Anyhow with all this input to my overloaded brain I resolved that the time had come to put this project on the back burner therefore allowing me to move other projects on as I perceived I was becoming somewhat obsessed with this one!
Having made that decision I decided I would reunite the radio with its covers, albeit temporarily, and that is when I noticed something I had missed.  There on the bottom half of the case, on the inside was pretty conclusive evidence of some kind of "spill" which had pooled in the bottom of the case leaving a residue!
Ha!  I think my earlier suspicions have been proved correct.  Judging from the size of the marks inside the lid, it was clearly a sizable spill.
When I return to this project it will be armed with that knowledge, and I will need to bear in mind what other damage may have been done, and seriously consider what the chances are of a full restoration without a ridiculous amount of expense.

Saturday, 2 July 2011

TS-180S - Part 5 - Swimming Against the Tide

Well it sure feels like it!

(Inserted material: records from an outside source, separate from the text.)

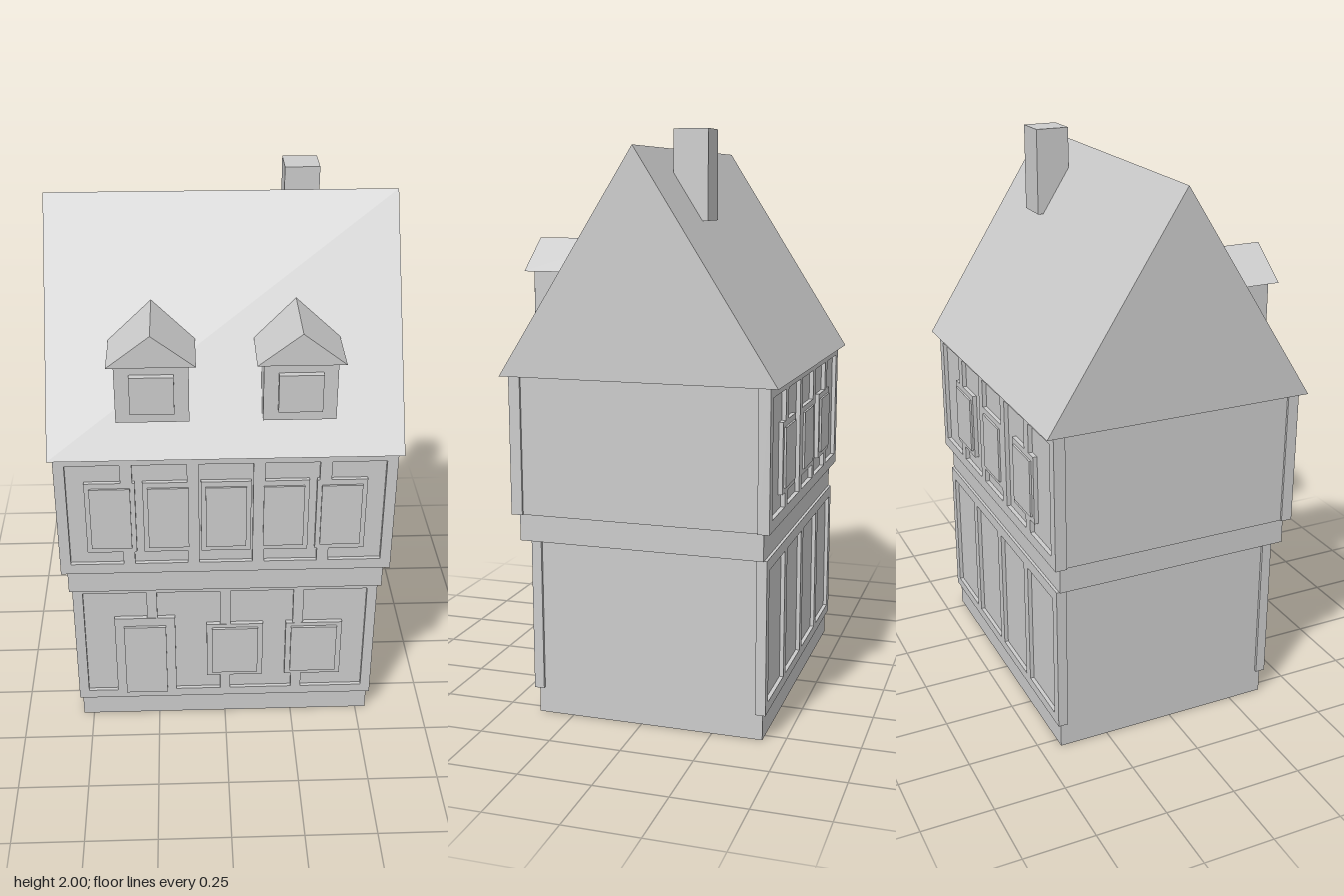
import * as THREE from 'three';

const plaster = new THREE.MeshStandardMaterial({ color: 0xcccccc });
plaster.name = 'pale grey';

function add(parent, name, geometry) {
  const mesh = new THREE.Mesh(geometry, plaster);
  mesh.name = name;
  parent.add(mesh);
  return mesh;
}

// Box given by its limits on each axis
function block(parent, name, [x0, x1], [y0, y1], [z0, z1]) {
  const mesh = add(parent, name, new THREE.BoxGeometry(x1 - x0, y1 - y0, z1 - z0));
  mesh.position.set((x0 + x1) / 2, (y0 + y1) / 2, (z0 + z1) / 2);
  return mesh;
}

function outline(Type, x0, x1, y0, y1) {
  const s = new Type();
  s.moveTo(x0, y0);
  s.lineTo(x1, y0);
  s.lineTo(x1, y1);
  s.lineTo(x0, y1);
  s.closePath();
  return s;
}

// Timber frame: a flat plate with a row of equal rectangular openings
function timberFrame(parent, name, halfWidth, [y0, y1], [z0, z1], count, inner, [p0, p1], post) {
  const shape = outline(THREE.Shape, -halfWidth, halfWidth, y0, y1);
  const w = (2 * inner - post * (count - 1)) / count;
  for (let i = 0; i < count; i++) {
    const x = -inner + i * (w + post);
    shape.holes.push(outline(THREE.Path, x, x + w, p0, p1));
  }
  const mesh = add(parent, name, new THREE.ExtrudeGeometry(shape, { depth: z1 - z0, bevelEnabled: false }));
  mesh.position.z = z0;
}

// Window or door: a surround with a slightly raised pane; z values run outward
function opening(parent, name, x, outerW, [oy0, oy1], innerW, [iy0, iy1], back, face, raised) {
  const group = new THREE.Group();
  group.name = name;
  const span = (a, b) => [Math.min(a, b), Math.max(a, b)];
  block(group, 'surround', [x - outerW / 2, x + outerW / 2], [oy0, oy1], span(back, face));
  block(group, 'pane', [x - innerW / 2, x + innerW / 2], [iy0, iy1], span(back, raised));
  parent.add(group);
}

// Gabled prism with its ridge along z
function gable(parent, name, halfWidth, y0, y1, z0, z1) {
  const s = new THREE.Shape();
  s.moveTo(-halfWidth, y0);
  s.lineTo(halfWidth, y0);
  s.lineTo(0, y1);
  s.closePath();
  const geo = new THREE.ExtrudeGeometry(s, { depth: z1 - z0, bevelEnabled: false });
  geo.translate(0, 0, z0);
  return add(parent, name, geo);
}

export function createModel() {
  const house = new THREE.Group();
  house.name = 'townHouse';

  // Stacked storeys
  block(house, 'plinth', [-0.538, 0.538], [0, 0.09], [-0.425, 0.375]);
  block(house, 'groundFloor', [-0.538, 0.538], [0.09, 0.62], [-0.423, 0.376]);
  block(house, 'floorBeam', [-0.555, 0.555], [0.62, 0.715], [-0.427, 0.428]);
  block(house, 'upperFloor', [-0.567, 0.567], [0.715, 1.19], [-0.435, 0.435]);

  // Timber frames, front and back
  const groundY = [0.09, 0.62], upperY = [0.715, 1.19];
  const groundPanel = [0.125, 0.58], upperPanel = [0.755, 1.155];
  timberFrame(house, 'groundFrameFront', 0.548, groundY, [0.355, 0.39], 4, 0.512, groundPanel, 0.037);
  timberFrame(house, 'groundFrameBack', 0.548, groundY, [-0.437, -0.402], 4, 0.512, groundPanel, 0.037);
  timberFrame(house, 'upperFrameFront', 0.575, upperY, [0.41, 0.45], 5, 0.538, upperPanel, 0.04);
  timberFrame(house, 'upperFrameBack', 0.575, upperY, [-0.45, -0.41], 5, 0.538, upperPanel, 0.04);

  // Door and ground floor windows
  opening(house, 'door', -0.293, 0.22, [0.125, 0.465], 0.153, [0.122, 0.43], 0.36, 0.392, 0.402);
  for (const x of [0.035, 0.325]) {
    opening(house, 'groundWindow', x, 0.206, [0.19, 0.43], 0.168, [0.21, 0.415], 0.36, 0.392, 0.402);
  }

  // Upper floor windows: five in front, three behind
  for (let i = -2; i <= 2; i++) {
    opening(house, 'upperWindow', i * 0.196, 0.17, [0.805, 1.085], 0.138, [0.825, 1.065], 0.42, 0.45, 0.457);
  }
  for (let i = -1; i <= 1; i++) {
    opening(house, 'rearWindow', i * 0.3, 0.19, [0.805, 1.05], 0.155, [0.825, 1.03], -0.42, -0.45, -0.457);
  }

  // Main roof, ridge along x, and chimney
  gable(house, 'roof', 0.477, 1.19, 1.94, -0.59, 0.59).rotation.y = Math.PI / 2;
  block(house, 'chimney', [0.213, 0.331], [1.7, 2], [-0.172, -0.052]);

  // Dormers
  for (const x of [-0.24, 0.24]) {
    const dormer = new THREE.Group();
    dormer.name = 'dormer';
    dormer.position.x = x;
    block(dormer, 'dormerWall', [-0.12, 0.12], [1.315, 1.526], [0.22, 0.443]);
    block(dormer, 'dormerWindow', [-0.072, 0.072], [1.355, 1.488], [0.42, 0.465]);
    gable(dormer, 'dormerRoof', 0.143, 1.526, 1.636, 0.15, 0.47);
    house.add(dormer);
  }
  return house;
}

Having restored receive functionality to this old set, and having then established that the transmit function was u/s, I set about figuring out a strategy to find out what the problem, or more likely problems were which prevented me from transmitting.

You always need a strategy of some sort, and I wanted to come up with one.   The most obvious thing I noticed at this point was that the ALC reading on the metering was "pinned" when I put the set to transmit.

This could be cause, or a symptom.  Anyway, some place to start, a little piece of evidence to build on.

Whilst all this was going on in my head, the radio was powered up and receiving lots of signals.  I began to notice an unusual tone to the received signals, and upon investigating this I realised that the frequency had developed a nasty "wobble", jumping about by small amounts.  I also noticed that the radio was pulling around 100mA more current from my  power supply than it used to, so something was clearly wrong.

I established fairly quickly that the 8V regulated rail from the AVR unit had increased to nearly 9V and was fluctuating.  It was possible to trim this back to 8V but the fluctuations continued.  This is when I noticed Q6 on this board running VERY hot.

Further investigation of voltages around the circuit established that the Q6/Q7 pair (the shunt voltage regulator error amplifier) was "up the creek" (Remember Q5 in this circuit was one of the first faults I found on this set).

Q6 was found to be short circuit from collector to base, and when Q7 was removed, I found ANOTHER case of "rotten transistor leg syndrome".

I am very suspicious now that at some point in the past this transceiver had some unpleasant, corrosive liquid spilt into it, or something of that nature way back in it's past.   That might explain a thing or two ...
Dead Q6 at the top (base lead looks "iffy too!) Q7 with collector lead (middle) almost eaten through.  The 180 ohm resistor R11 is absolutely fine.

Replacing both of these transistors has restored everything to normal - 2N3704s used to replace the 2SC945s - the base and collector terminals just need to be transposed.

Right, where were we? . . .